内功 [nèi ɡōnɡ] Pinyin
"exercises to benefit the internal organs, internal energy or power, internal capabilities"
I am never happier as a teacher than when I hear people both within and outside the Tai Chi community ask what "Internal Discipline" is. Although it is still perplexing that Tai Chi afficionados do not know what it is. After all Tai Chi has been known for a long time as an "Internal" martial art. A typical question from even long time Tai Chi practitioners is "what is internal discipline".

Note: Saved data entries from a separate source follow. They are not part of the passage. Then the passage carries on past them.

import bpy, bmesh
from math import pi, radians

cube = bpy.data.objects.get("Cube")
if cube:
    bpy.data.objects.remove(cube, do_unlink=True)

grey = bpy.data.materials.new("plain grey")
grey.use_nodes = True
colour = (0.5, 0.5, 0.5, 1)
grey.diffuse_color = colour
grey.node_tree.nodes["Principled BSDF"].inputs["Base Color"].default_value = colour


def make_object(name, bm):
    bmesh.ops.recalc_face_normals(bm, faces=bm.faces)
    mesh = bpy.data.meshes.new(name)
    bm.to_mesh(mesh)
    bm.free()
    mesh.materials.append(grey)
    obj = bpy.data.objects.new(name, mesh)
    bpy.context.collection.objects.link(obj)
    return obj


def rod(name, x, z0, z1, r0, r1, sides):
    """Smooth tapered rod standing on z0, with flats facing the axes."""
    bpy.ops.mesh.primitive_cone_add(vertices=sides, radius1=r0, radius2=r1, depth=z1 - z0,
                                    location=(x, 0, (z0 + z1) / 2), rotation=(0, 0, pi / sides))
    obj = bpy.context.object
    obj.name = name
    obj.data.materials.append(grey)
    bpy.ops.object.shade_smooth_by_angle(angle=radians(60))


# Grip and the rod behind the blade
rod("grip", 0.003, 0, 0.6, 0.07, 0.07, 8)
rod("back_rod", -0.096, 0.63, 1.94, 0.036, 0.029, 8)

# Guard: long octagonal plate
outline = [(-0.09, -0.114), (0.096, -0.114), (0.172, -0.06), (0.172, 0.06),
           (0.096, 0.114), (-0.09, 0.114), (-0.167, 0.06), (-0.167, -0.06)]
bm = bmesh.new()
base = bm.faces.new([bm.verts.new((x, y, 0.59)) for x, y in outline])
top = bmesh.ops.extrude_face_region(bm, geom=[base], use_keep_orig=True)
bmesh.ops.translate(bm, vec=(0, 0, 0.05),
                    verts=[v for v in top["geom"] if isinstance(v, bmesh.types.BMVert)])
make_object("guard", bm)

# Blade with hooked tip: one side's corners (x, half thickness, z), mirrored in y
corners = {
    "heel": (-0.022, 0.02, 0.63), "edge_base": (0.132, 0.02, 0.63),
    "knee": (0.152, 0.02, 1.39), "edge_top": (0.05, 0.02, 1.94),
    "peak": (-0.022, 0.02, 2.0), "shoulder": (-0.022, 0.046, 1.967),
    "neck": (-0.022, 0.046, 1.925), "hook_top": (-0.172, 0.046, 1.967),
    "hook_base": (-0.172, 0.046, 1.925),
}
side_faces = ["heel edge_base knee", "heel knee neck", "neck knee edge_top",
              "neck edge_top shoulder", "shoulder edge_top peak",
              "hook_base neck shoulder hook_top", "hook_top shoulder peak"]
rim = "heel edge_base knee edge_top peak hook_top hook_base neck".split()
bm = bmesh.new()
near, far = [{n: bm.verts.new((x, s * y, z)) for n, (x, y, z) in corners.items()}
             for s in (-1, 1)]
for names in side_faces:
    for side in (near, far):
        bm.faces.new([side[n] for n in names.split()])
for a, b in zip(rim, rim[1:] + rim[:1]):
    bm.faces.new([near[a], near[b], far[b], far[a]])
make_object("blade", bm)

Perhaps a literal definition would be appropriate to start things off. I do not like what Merriam-Webster had to say. I find that the "Free Dictionary" has this among several other definitions which I do like and find appropriate to Tai Chi: Discipline is : "training or conditions imposed for the improvement of physical powers, self-control, etc".
Note the use of the word "physical" which is particularly encouraging because most definitions only dwell on "mental". This, sadly to say is also the proclivity of most Tai Chi practitioners that I have heard over the years. I hear over and over and in many formats that Tai Chi not only cultivates but depends on a particular "mental" state. For the most part this is roughly defined as being one of relaxation, serenity, placidity, free of tension, "be cool", etc. Most, then expand this further to (as my teacher says) "an unspoken belief that as long as one has the right mental state, almost any Tai Chi movement is a Tai Chi movement" p. ii, "Uncovering the Treasure". This, he seems to feel is the direct cause for "infinite varieties of Tai Chi that have sprouted everywhere". Having heard and seen what he is speaking about I must say the use of the word "sprouted" is certainly not lost on this writer.

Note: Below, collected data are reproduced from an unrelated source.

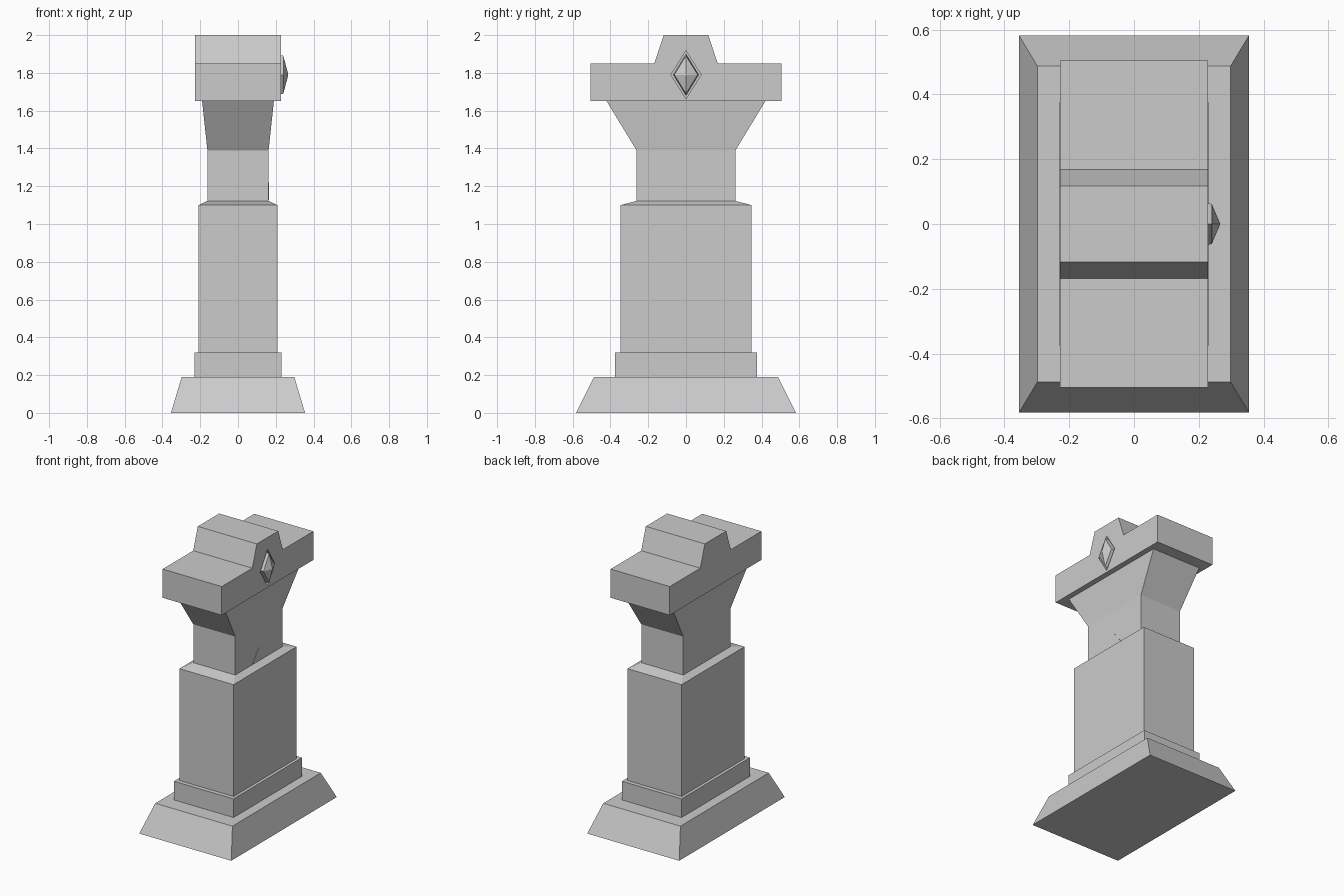
import bpy, bmesh

if "Cube" in bpy.data.objects:
    bpy.data.objects.remove(bpy.data.objects["Cube"])


def loft(name, rings):
    """Bridge equal-length point rings, capping both ends."""
    bm = bmesh.new()
    loops = [[bm.verts.new(p) for p in ring] for ring in rings]
    n = len(loops[0])
    for a, b in zip(loops, loops[1:]):
        for i in range(n):
            j = (i + 1) % n
            bm.faces.new((a[i], a[j], b[j], b[i]))
    bm.faces.new(loops[0][::-1])
    bm.faces.new(loops[-1])
    bmesh.ops.remove_doubles(bm, verts=bm.verts, dist=1e-5)
    bmesh.ops.recalc_face_normals(bm, faces=bm.faces)
    mesh = bpy.data.meshes.new(name)
    bm.to_mesh(mesh)
    bm.free()
    obj = bpy.data.objects.new(name, mesh)
    bpy.context.collection.objects.link(obj)
    return obj


def tier(name, sections):
    """Rectangular stack from (half_x, half_y, z) sections."""
    return loft(name, [[(-x, -y, z), (x, -y, z), (x, y, z), (-x, y, z)]
                       for x, y, z in sections])


def extrude_x(name, profile, x0, x1):
    return loft(name, [[(x, y, z) for y, z in profile] for x in (x0, x1)])


def diamond(x, hy, hz, zc=1.79):
    return [(x, -hy, zc), (x, 0, zc - hz), (x, hy, zc), (x, 0, zc + hz)]


# Pedestal, shaft and flared neck
tier("base", [(.355, .582, 0), (.298, .487, .19)])
tier("plinth", [(.23, .377, .19), (.23, .377, .32)])
tier("shaft", [(.209, .347, .32), (.209, .347, 1.10), (.163, .262, 1.122)])
tier("neck", [(.162, .262, 1.12), (.162, .262, 1.39), (.19, .42, 1.65)])

# Capped head with a raised middle
half = [(.505, 1.65), (.505, 1.85), (.168, 1.85), (.118, 2.0)]
head = extrude_x("head", half + [(-y, z) for y, z in reversed(half)], -.228, .228)

# Diamond socket cut into the right side
cutter = loft("socket_cutter", [diamond(.205, .08, .127), diamond(.3, .08, .127)])
cutter.hide_render = True
cutter.hide_set(True)
cut = head.modifiers.new("socket", 'BOOLEAN')
cut.operation = 'DIFFERENCE'
cut.solver = 'EXACT'
cut.object = cutter

# Faceted gem seated in the socket
gem = loft("gem", [diamond(.204, .067, .11), diamond(.24, .062, .1),
                   diamond(.265, .004, .006)])

# Small triangular emblem on the neck
extrude_x("neck_triangle", [(-.074, 1.128), (.074, 1.128), (0, 1.22)], .155, .165)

In light of the phenomenon that I describe I find that in going a little further I not only have to define "internal discipline" to people but I have to show it/demonstrate it. For in the explanations, I have found no justice. I inevitably end up showing it to both beginners and afficionados as I try to explain what I am doing. What is even more surprising to me is that even though "internal discipline" translates to the word or term called "Neigong". Long time practitioners do not understand the physical. That term has been in the Tai Chi lexicon for quite some time yet even the online martial art encyclopedia definitions still lapse into such things as: "Neigong, also spelled Nei Kung, neigung, or nae gong, is any of a set of breathing and spiritual practice disciplines associated with Taoist religion and Chinese martial arts".

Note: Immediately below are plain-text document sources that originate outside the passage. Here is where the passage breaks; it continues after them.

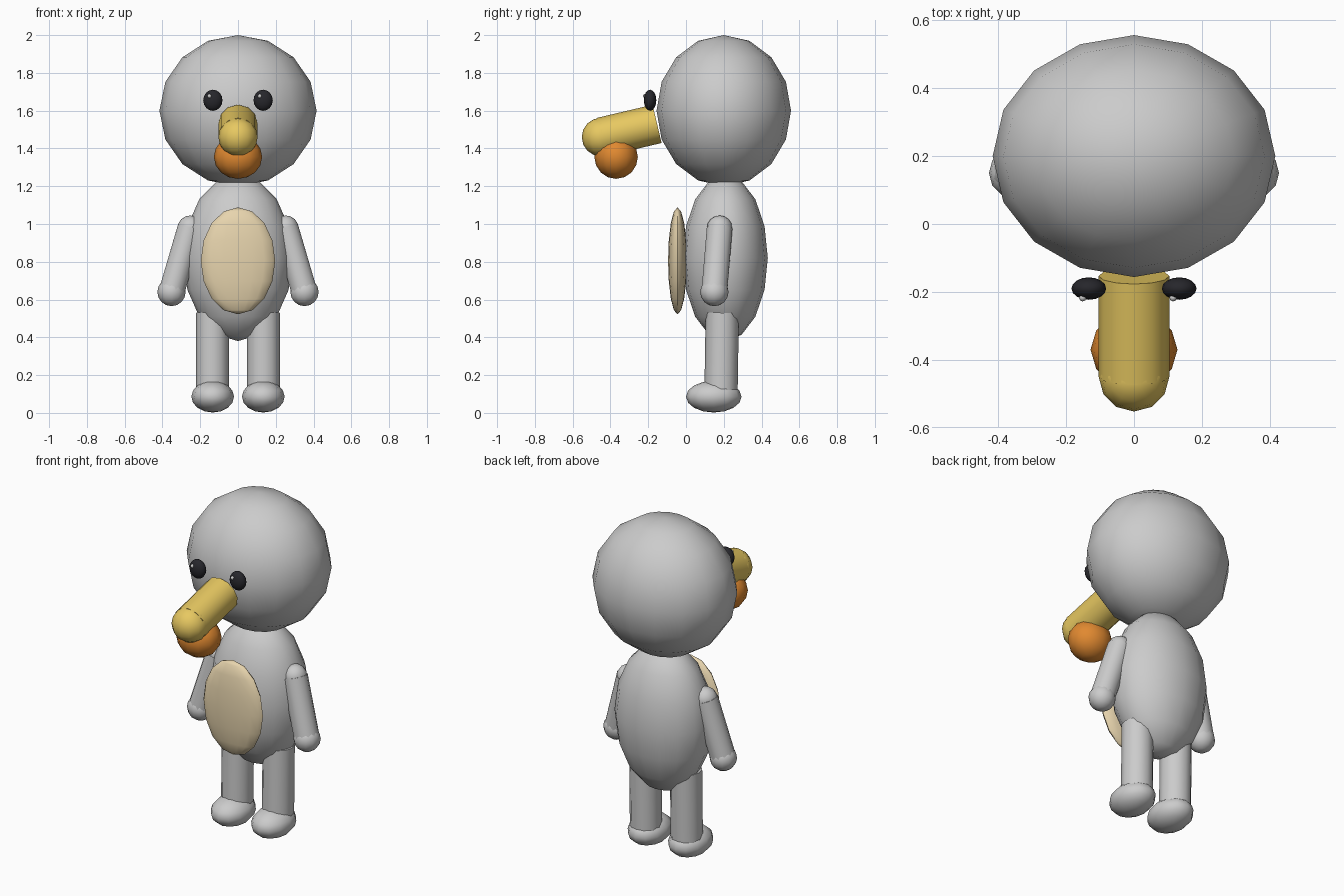
import bpy
from math import radians
from mathutils import Vector

if "Cube" in bpy.data.objects:
    bpy.data.objects.remove(bpy.data.objects["Cube"])


def material(name, rgb):
    m = bpy.data.materials.new(name)
    m.diffuse_color = (*rgb, 1)
    m.use_nodes = True
    m.node_tree.nodes["Principled BSDF"].inputs["Base Color"].default_value = m.diffuse_color
    return m


YELLOW = material("yellow", (0.80, 0.58, 0.12))
ORANGE = material("orange", (0.75, 0.25, 0.03))
TAN = material("tan", (0.80, 0.66, 0.42))
BLACK = material("black", (0.02, 0.02, 0.025))


def finish(name, mat):
    ob = bpy.context.object
    ob.name = name
    if mat:
        ob.data.materials.append(mat)
    bpy.ops.object.shade_smooth_by_angle(angle=radians(50))
    return ob


def ball(name, loc, size, mat=None, seg=16, rings=8):
    bpy.ops.mesh.primitive_uv_sphere_add(segments=seg, ring_count=rings, radius=1, location=loc)
    bpy.context.object.scale = size
    bpy.ops.object.transform_apply(location=False, rotation=False, scale=True)
    return finish(name, mat)


def tube(name, a, b, r, mat=None, seg=12):
    a, b = Vector(a), Vector(b)
    d = b - a
    bpy.ops.mesh.primitive_cylinder_add(vertices=seg, radius=r, depth=d.length, location=(a + b) / 2,
                                        rotation=d.to_track_quat('Z', 'Y').to_euler())
    return finish(name, mat)


# Head, body and belly patch
ball("head", (0, 0.20, 1.60), (0.416, 0.356, 0.40))
ball("body", (0, 0.208, 0.82), (0.29, 0.225, 0.44))
ball("belly_patch", (0, -0.045, 0.805), (0.197, 0.05, 0.283), TAN)

# Beak
tip = (0, -0.45, 1.46)
tube("beak", (0, -0.153, 1.53), tip, 0.104, YELLOW)
ball("beak_tip", tip, (0.104, 0.102, 0.102), YELLOW, 12, 8)
ball("lower_beak", (0, -0.37, 1.355), (0.128, 0.115, 0.116), ORANGE, 12, 8)

for side, s in (("left", -1), ("right", 1)):
    # Eyes, with the glint on the same side of both
    ball(side + "_eye", (s * 0.133, -0.19, 1.655), (0.051, 0.033, 0.056), BLACK)
    ball(side + "_eye_glint", (s * 0.133 - 0.018, -0.217, 1.677), (0.011, 0.011, 0.011), None, 8, 6)

    # Arms
    shoulder, hand = (s * 0.253, 0.178, 0.977), (s * 0.352, 0.15, 0.64)
    ball(side + "_shoulder", shoulder, (0.068,) * 3, None, 12, 8)
    tube(side + "_arm", shoulder, hand, 0.07)
    ball(side + "_hand", hand, (0.075,) * 3, None, 12, 8)

    # Legs and feet
    tube(side + "_leg", (s * 0.135, 0.192, 0.53), (s * 0.135, 0.185, 0.09), 0.088)
    ball(side + "_foot", (s * 0.134, 0.147, 0.086), (0.113, 0.147, 0.084), None, 12, 8)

I have a feeling my teacher realized the difficulties associated with explaining what it is and instead opted to explain HOW IT DOES: (From the Classical Tai Chi website)"The central element of the practice dictates how a movement should be made from the internal core of the body—the abdomen and the back—not from the external parts of the body, such as arms and shoulders".
AND WHAT IT DOES: "Internal Discipline enables you to initiate movements from the internal core of the body (the abdomen and back) rather than from the external parts of the body (the limbs), and cultivates and mobilizes your internal energy for health benefits and martial arts applications".